The City of Ontario is being told it must repeal recently adopted restrictions on citizen speech at city council meetings or face a lawsuit to have them invalidated. Cory Briggs, attorney for the civic watchdog Inland Oversight Committee, warned the city today that a July 15 resolution on “City Council Rules of Conduct” transgressed public speech guarantees in both the the Brown Act and the state and federal constitutions. Briggs stated in his notice of intent to sue:
In particular, the Resolution states that “[m]embers of the public attending City Council meetings shall observe the same rules of order and decorum applicable to the City Council.” Meanwhile, the rules applicable to the City Council provide, for example, that “Council Members [and thus members of the public] shall never express concerns about the performance of a City employee in public, to the employee directly, or to the employee’s manager.” The Resolution goes on to prohibit Council Members and thus members of the public from “attempt[ing] to influence City staff” on a variety of items concerning the public’s business. These are the very issues that the public’s constitutional and statutory rights allow them to address government on.
The rules of conduct during City Council meetings also impermissibly interfere with other legal rights of the public. For instance, elsewhere the rules mandate that “Council Members . . . [and thus members of the public] refrain at all times from rude or derogatory remarks, reflections as to integrity, abusive comments, and statements as to motives and personalities.” Apart from being extremely vague, questions about a City official’s oremployee’s integrity are certainly open to public comment and criticism, as are issues related to motives and personalities when they relate to the public’s business. Indeed, one could make a good argument that robust public comment on such matters might have prevented or at least minimized problems like those that took place in the City of Bell (which, it is worth noting, was represented by the same law firm representing Ontario).
As if these rules were not bad enough, the section of the Resolution prescribing the sanctions and procedures for violations of the rules recognizes that Council Members cannot be punished for exercising their First Amendment rights, but there is no such recognition for members of the public. The Resolution requires members of the public attending City Council meetings to abide by the same rules that apply to Council Members without so much as mentioning the public’s First Amendment rights. Even if the Resolution did recognize the public’s First Amendment rights, the Resolution ignores the public’s rights under the California Constitution, the Brown Act, and other applicable laws that protect the public from the very sort of government intrusion that the Resolution imposes.
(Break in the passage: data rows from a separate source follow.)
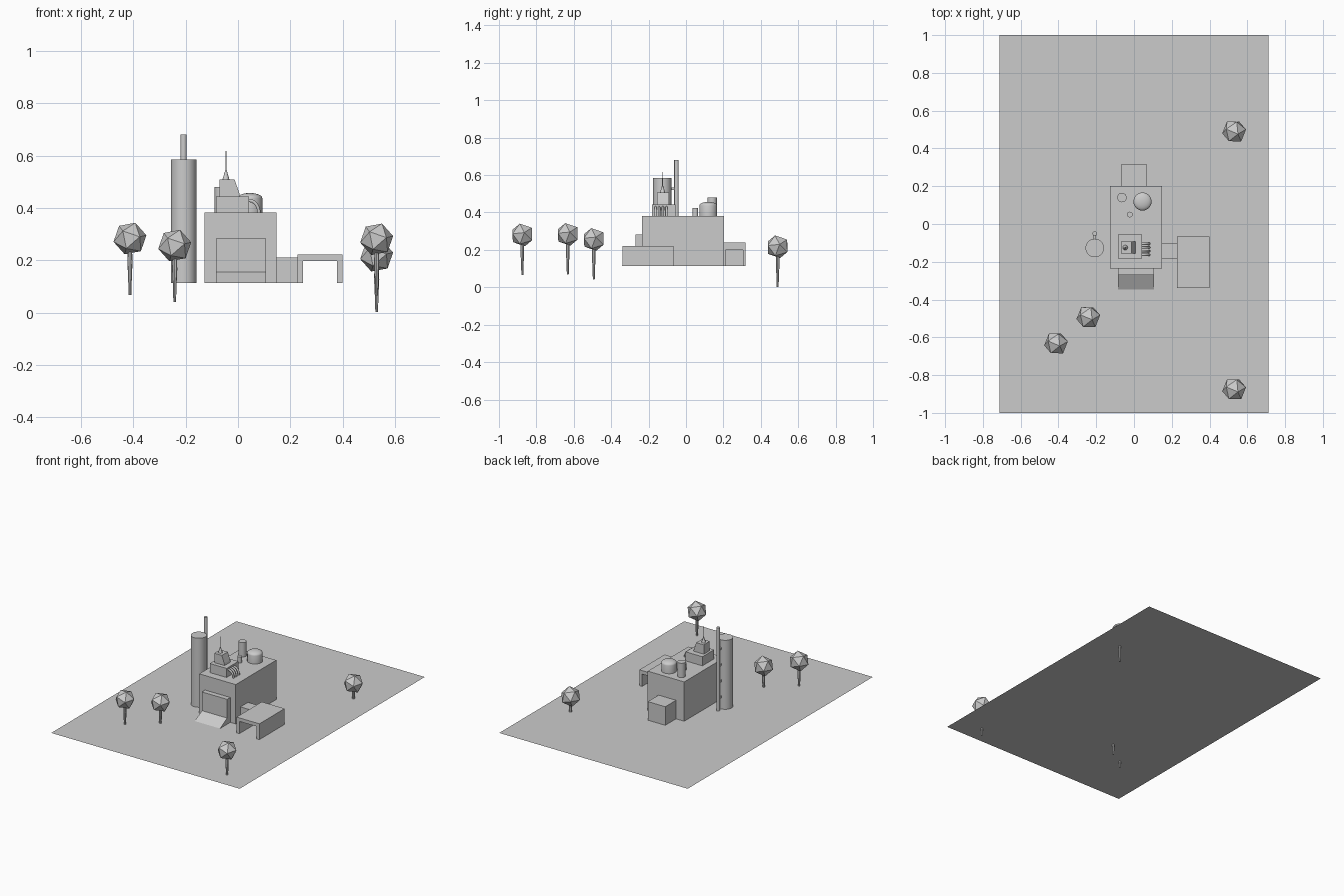
import bpy, bmesh, math
from mathutils import Euler

if "Cube" in bpy.data.objects:
    bpy.data.objects.remove(bpy.data.objects["Cube"])

G = 0.113   # ground level
R = 0.382   # roof level


def make(name, bm, smooth=False):
    bmesh.ops.recalc_face_normals(bm, faces=bm.faces)
    me = bpy.data.meshes.new(name)
    bm.to_mesh(me)
    bm.free()
    ob = bpy.data.objects.new(name, me)
    bpy.context.collection.objects.link(ob)
    if smooth:
        bpy.ops.object.select_all(action='DESELECT')
        ob.select_set(True)
        bpy.context.view_layer.objects.active = ob
        bpy.ops.object.shade_smooth_by_angle(angle=math.radians(35))
    return ob


def prism(name, pts, axis, a, b):
    """Extrude a profile along 'x' (pts = y,z) or 'y' (pts = x,z)."""
    bm = bmesh.new()
    place = (lambda p, t: (t, p[0], p[1])) if axis == 'x' else (lambda p, t: (p[0], t, p[1]))
    f = bm.faces.new([bm.verts.new(place(p, a)) for p in pts])
    new = bmesh.ops.extrude_face_region(bm, geom=[f])['geom']
    d = (b - a, 0, 0) if axis == 'x' else (0, b - a, 0)
    bmesh.ops.translate(bm, vec=d, verts=[v for v in new if isinstance(v, bmesh.types.BMVert)])
    return make(name, bm)


def box(name, x0, x1, y0, y1, z0, z1):
    return prism(name, [(x0, z0), (x1, z0), (x1, z1), (x0, z1)], 'y', y0, y1)


def lathe(name, x, y, prof, seg=32, smooth=True):
    """Revolve (radius, z) pairs about a vertical axis, capping open ends."""
    bm = bmesh.new()
    rings = []
    for r, z in prof:
        if r == 0:
            rings.append([bm.verts.new((x, y, z))] * seg)
        else:
            rings.append([bm.verts.new((x + r * math.cos(math.tau * i / seg),
                                        y + r * math.sin(math.tau * i / seg), z)) for i in range(seg)])
    for a, b in zip(rings, rings[1:]):
        for i in range(seg):
            j = (i + 1) % seg
            bm.faces.new(list(dict.fromkeys((a[i], a[j], b[j], b[i]))))
    for ring, (r, z) in ((rings[0], prof[0]), (rings[-1], prof[-1])):
        if r:
            bm.faces.new(ring)
    return make(name, bm, smooth)


# ground sheet
bm = bmesh.new()
bm.faces.new([bm.verts.new(p) for p in
              ((-0.713, -1, G), (0.713, -1, G), (0.713, 1, G), (-0.713, 1, G))])
make("ground_sheet", bm)

# main block, front entrance with ramp
box("main_building", -0.128, 0.148, -0.236, 0.202, G, R)
box("front_entrance", -0.084, 0.107, -0.27, -0.236, G, 0.283)
prism("entrance_ramp", [(-0.27, G), (-0.347, G), (-0.27, 0.155)], 'x', -0.084, 0.107)

# rear annex with a shallow doorway in its right side
annex = box("rear_annex", -0.066, 0.066, 0.202, 0.318, G, 0.24)
cut = box("doorway_cutter", 0.054, 0.1, 0.21, 0.305, G - 0.02, 0.2)
cut.hide_render = True
cut.hide_viewport = True
mod = annex.modifiers.new("doorway", 'BOOLEAN')
mod.operation = 'DIFFERENCE'
mod.object = cut

# covered walkway and open garage on the right
box("side_corridor", 0.148, 0.229, -0.185, -0.103, G, 0.21)
xl, xr, t, zt = 0.227, 0.4, 0.021, 0.221
prism("side_canopy", [(xl, G), (xl + t, G), (xl + t, zt - 0.024), (xr - t, zt - 0.024),
                      (xr - t, G), (xr, G), (xr, zt), (xl, zt)], 'y', -0.34, -0.067)

# tall tank with chimney pipe and brackets
tx = -0.208
lathe("tall_tank", tx, -0.127, [(0.049, G), (0.049, 0.585)])
lathe("chimney_pipe", tx, -0.051, [(0.012, G), (0.012, 0.68)], 16)
for i in range(4):
    z = 0.19 + i * 0.11
    box(f"pipe_bracket_{i + 1}", tx - 0.006, tx + 0.006, -0.085, -0.055, z, z + 0.014)

# roof tanks
dome = [(0.048 * math.cos(a), 0.437 + 0.02 * math.sin(a))
        for a in (math.radians(d) for d in (0, 15, 30, 45, 60, 75))]
lathe("domed_roof_tank", 0.045, 0.119, [(0.048, R)] + dome + [(0, 0.457)])
lathe("tall_roof_vent", -0.064, 0.14, [(0.025, R), (0.025, 0.48)], 24)
lathe("small_roof_vent", -0.022, 0.05, [(0.015, R), (0.015, 0.423)], 20)

# rooftop machinery with sloped hood and antenna
box("roof_unit", -0.085, 0.042, -0.183, -0.056, R, 0.444)
prism("sloped_hood", [(-0.07, 0.444), (0.008, 0.444), (0.005, 0.457), (-0.013, 0.508),
                      (-0.07, 0.508)], 'y', -0.156, -0.092)
lathe("antenna", -0.046, -0.125, [(0.014, 0.506), (0.004, 0.54), (0.0022, 0.545), (0.0018, 0.617)], 12)

# bent pipes from the roof unit down to the roof
for i in range(4):
    cu = bpy.data.curves.new("bent_pipe", 'CURVE')
    cu.dimensions = '3D'
    cu.bevel_depth = 0.0065
    cu.bevel_resolution = 3
    sp = cu.splines.new('POLY')
    y, n = -0.163 + i * 0.0195, 9
    sp.points.add(n)
    sp.points[0].co = (0.035, y, 0.428, 1)
    for k in range(n):
        a = math.pi / 2 * k / (n - 1)
        sp.points[k + 1].co = (0.044 + 0.036 * math.sin(a), y, 0.38 + 0.048 * math.cos(a), 1)
    ob = bpy.data.objects.new(f"bent_pipe_{i + 1}", cu)
    bpy.context.collection.objects.link(ob)

# low-poly trees, trunks piercing the ground sheet
for i, (x, y, z) in enumerate([(-0.413, -0.632, 0.283), (-0.242, -0.493, 0.256),
                               (0.53, -0.875, 0.28), (0.53, 0.49, 0.217)]):
    bm = bmesh.new()
    bmesh.ops.create_icosphere(bm, subdivisions=1, radius=0.065)
    bmesh.ops.rotate(bm, matrix=Euler((0.3, 0.25, 0.3)).to_matrix(), verts=bm.verts)
    bmesh.ops.translate(bm, vec=(x, y, z), verts=bm.verts)
    make(f"tree_crown_{i + 1}", bm)
    lathe(f"tree_trunk_{i + 1}", x, y, [(0.005, z - 0.2155), (0.0075, z - 0.14),
                                        (0.01, z - 0.09), (0.008, z - 0.04)], 8, False)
Briggs further warns that since the resolution contains no severance clause,
if the Resolution is not rescinded in its entirety at the City Council’s next meeting, or if any forthcoming agenda of any body of the City in any way even suggests that the City or any public official may be taking action pursuant to the Resolution, my client will have no choice but to file suit under federal and state law (and seek to recover its attorney fees and costs upon winning the suit).